(Records shown):
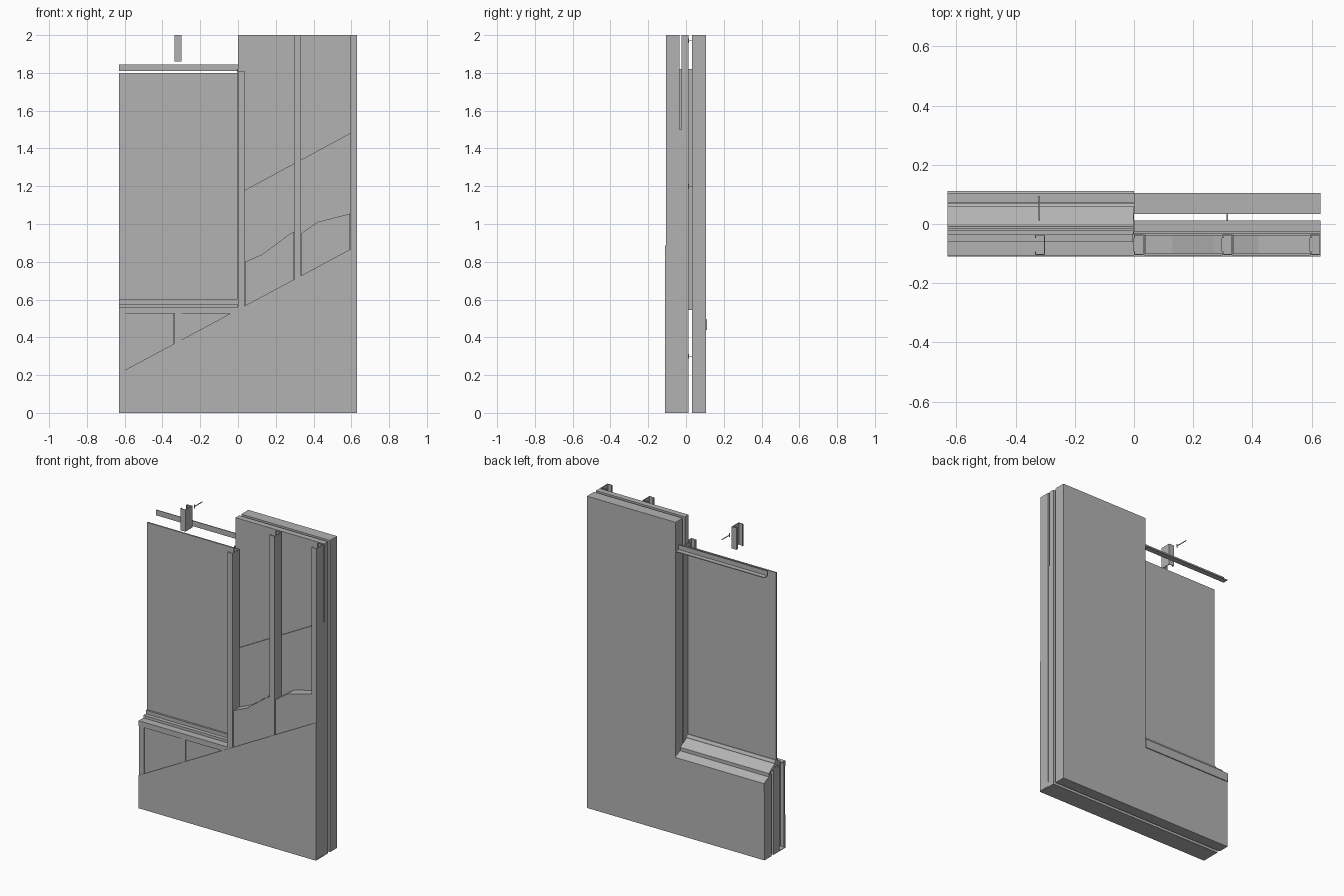
import bpy
import bmesh
from mathutils import Vector

cube = bpy.data.objects.get("Cube")
if cube:
    bpy.data.objects.remove(cube)

grey = bpy.data.materials.new("plain_grey")
grey.use_nodes = True
grey.diffuse_color = (0.45, 0.45, 0.45, 1)
grey.node_tree.nodes["Principled BSDF"].inputs["Base Color"].default_value = (0.45, 0.45, 0.45, 1)

LEFT, RIGHT = -0.63, 0.63
STUD_FRONT, STUD_BACK = -0.105, -0.035
STUD_W, SHEET = 0.035, 0.004


def prism(name, profile, axis, start, end):
    """Extrude a 2D outline along an axis; the outline uses the other two axes in order."""
    bm = bmesh.new()
    verts = []
    for p in profile:
        co = list(p)
        co.insert("xyz".index(axis), start)
        verts.append(bm.verts.new(co))
    face = bm.faces.new(verts)
    push = Vector([end - start if a == axis else 0 for a in "xyz"])
    extruded = bmesh.ops.extrude_face_region(bm, geom=[face])["geom"]
    bmesh.ops.translate(bm, vec=push, verts=[g for g in extruded if isinstance(g, bmesh.types.BMVert)])
    bmesh.ops.recalc_face_normals(bm, faces=bm.faces)
    mesh = bpy.data.meshes.new(name)
    bm.to_mesh(mesh)
    bm.free()
    mesh.materials.append(grey)
    obj = bpy.data.objects.new(name, mesh)
    bpy.context.collection.objects.link(obj)
    return obj


def box(name, x, y, z):
    return prism(name, [(x[0], y[0]), (x[1], y[0]), (x[1], y[1]), (x[0], y[1])], "z", *z)


def cut_line(x):
    """Height of the slanted cut through the lining board."""
    return 0.21 + 0.536 * (x - LEFT)


def stud(name, x, bottom, top):
    """Lipped channel with its web on the +x side."""
    r, f, b, t, lip = x + STUD_W, STUD_FRONT, STUD_BACK, SHEET, 0.012
    outline = [(x, f), (r, f), (r, b), (x, b), (x, b - lip), (x + t, b - lip),
               (x + t, b - t), (r - t, b - t), (r - t, f + t), (x + t, f + t),
               (x + t, f + lip), (x, f + lip)]
    prism(name, outline, "z", bottom, top)


def wall_layer(name, y, sill):
    """Layer that is full height beside the opening and low beneath it."""
    outline = [(LEFT, 0), (RIGHT, 0), (RIGHT, 2), (0, 2), (0, sill), (LEFT, sill)]
    prism(name, outline, "y", *y)


# Outer masonry and the sheathing behind the air gap
wall_layer("outer_masonry", (0.033, 0.105), 0.45)
wall_layer("sheathing_board", (-0.025, 0.0), 0.545)
wall_layer("outer_insulation_board", (0.0, 0.012), 0.545)

# Membrane with a slanted upper edge, between studs and sheathing
prism("membrane", [(LEFT, 0), (RIGHT, 0), (RIGHT, 1.5), (0, 1.16), (0, 0.545), (LEFT, 0.545)],
      "y", -0.034, -0.025)

# Lining board with a slanted cut
prism("lining_board", [(LEFT, 0), (RIGHT, 0), (RIGHT, cut_line(RIGHT)), (LEFT, cut_line(LEFT))],
      "y", -0.11, STUD_FRONT)

# Studs: short ones under the opening, tall ones beside it, an offcut above
for i, x in enumerate((LEFT, -0.335)):
    stud(f"short_stud_{i}", x, 0.006, 0.556)
stud("jack_stud", 0.0, 0.006, 1.81)
for i, x in enumerate((0.298, 0.595)):
    stud(f"tall_stud_{i}", x, 0.006, 2.0)
stud("upper_stud_offcut", -0.335, 1.86, 2.0)

# Floor track and sill track
for name, x_end, flat, rim in (("floor_track", RIGHT, 0.0, 0.035), ("sill_track", 0.0, 0.56, 0.525)):
    t = SHEET if rim > flat else -SHEET
    f, b = STUD_FRONT - 0.002, STUD_BACK + 0.001
    prism(name, [(f, flat), (b, flat), (b, rim), (b - 0.003, rim), (b - 0.003, flat + t),
                 (f + 0.003, flat + t), (f + 0.003, rim), (f, rim)], "x", LEFT, x_end)

# Cavity insulation
batts = [
    (-0.595, -0.338, [(-0.338, 0.54), (-0.595, 0.54)]),
    (-0.30, -0.002, [(-0.002, 0.54), (-0.30, 0.54)]),
    (0.037, 0.297, [(0.297, 0.96), (0.27, 0.945), (0.13, 0.84), (0.037, 0.80)]),
    (0.335, 0.594, [(0.594, 1.055), (0.42, 1.01), (0.335, 0.95)]),
]
for i, (x0, x1, top) in enumerate(batts):
    prism(f"insulation_batt_{i}", [(x0, 0.01), (x1, 0.01)] + top, "y", -0.099, -0.037)

# Window: pane, bottom frame and side closure
box("window_pane", (LEFT, -0.003), (-0.023, -0.013), (0.59, 1.80))
prism("window_bottom_frame", [(-0.06, 0.56), (0.0, 0.56), (0.0, 0.585), (-0.008, 0.60),
                              (-0.035, 0.60), (-0.035, 0.577), (-0.06, 0.577)], "x", LEFT, -0.003)
box("jamb_closure", (-0.004, 0.0), (-0.035, 0.033), (0.555, 1.82))

# Outer sills
prism("masonry_sill", [(0.033, 0.45), (0.105, 0.45), (0.105, 0.44), (0.111, 0.44),
                       (0.111, 0.495), (0.033, 0.53)], "x", LEFT, 0)
prism("sloped_window_sill", [(0.06, 0.518), (0.06, 0.54), (0.0, 0.58), (-0.012, 0.58),
                             (-0.012, 0.545), (0.033, 0.545)], "x", LEFT, -0.002)

# Lintel angle over the opening
prism("lintel_angle", [(0.070, 1.81), (0.105, 1.81), (0.105, 1.815), (0.075, 1.815),
                       (0.075, 1.845), (0.070, 1.845)], "x", LEFT, 0)

# Wall ties: a rod with a small fixing plate
for i, (x, z) in enumerate(((-0.32, 1.97), (-0.32, 0.30), (0.315, 0.30), (0.315, 1.20))):
    box(f"tie_rod_{i}", (x - 0.002, x + 0.002), (0.012, 0.095), (z - 0.002, z + 0.002))
    box(f"tie_plate_{i}", (x - 0.002, x + 0.002), (0.012, 0.016), (z - 0.012, z + 0.012))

(Exercise aim): Your job is to return all lines above that hold the word "import".

(Answer to the problem):
import bpy
import bmesh
from mathutils import Vector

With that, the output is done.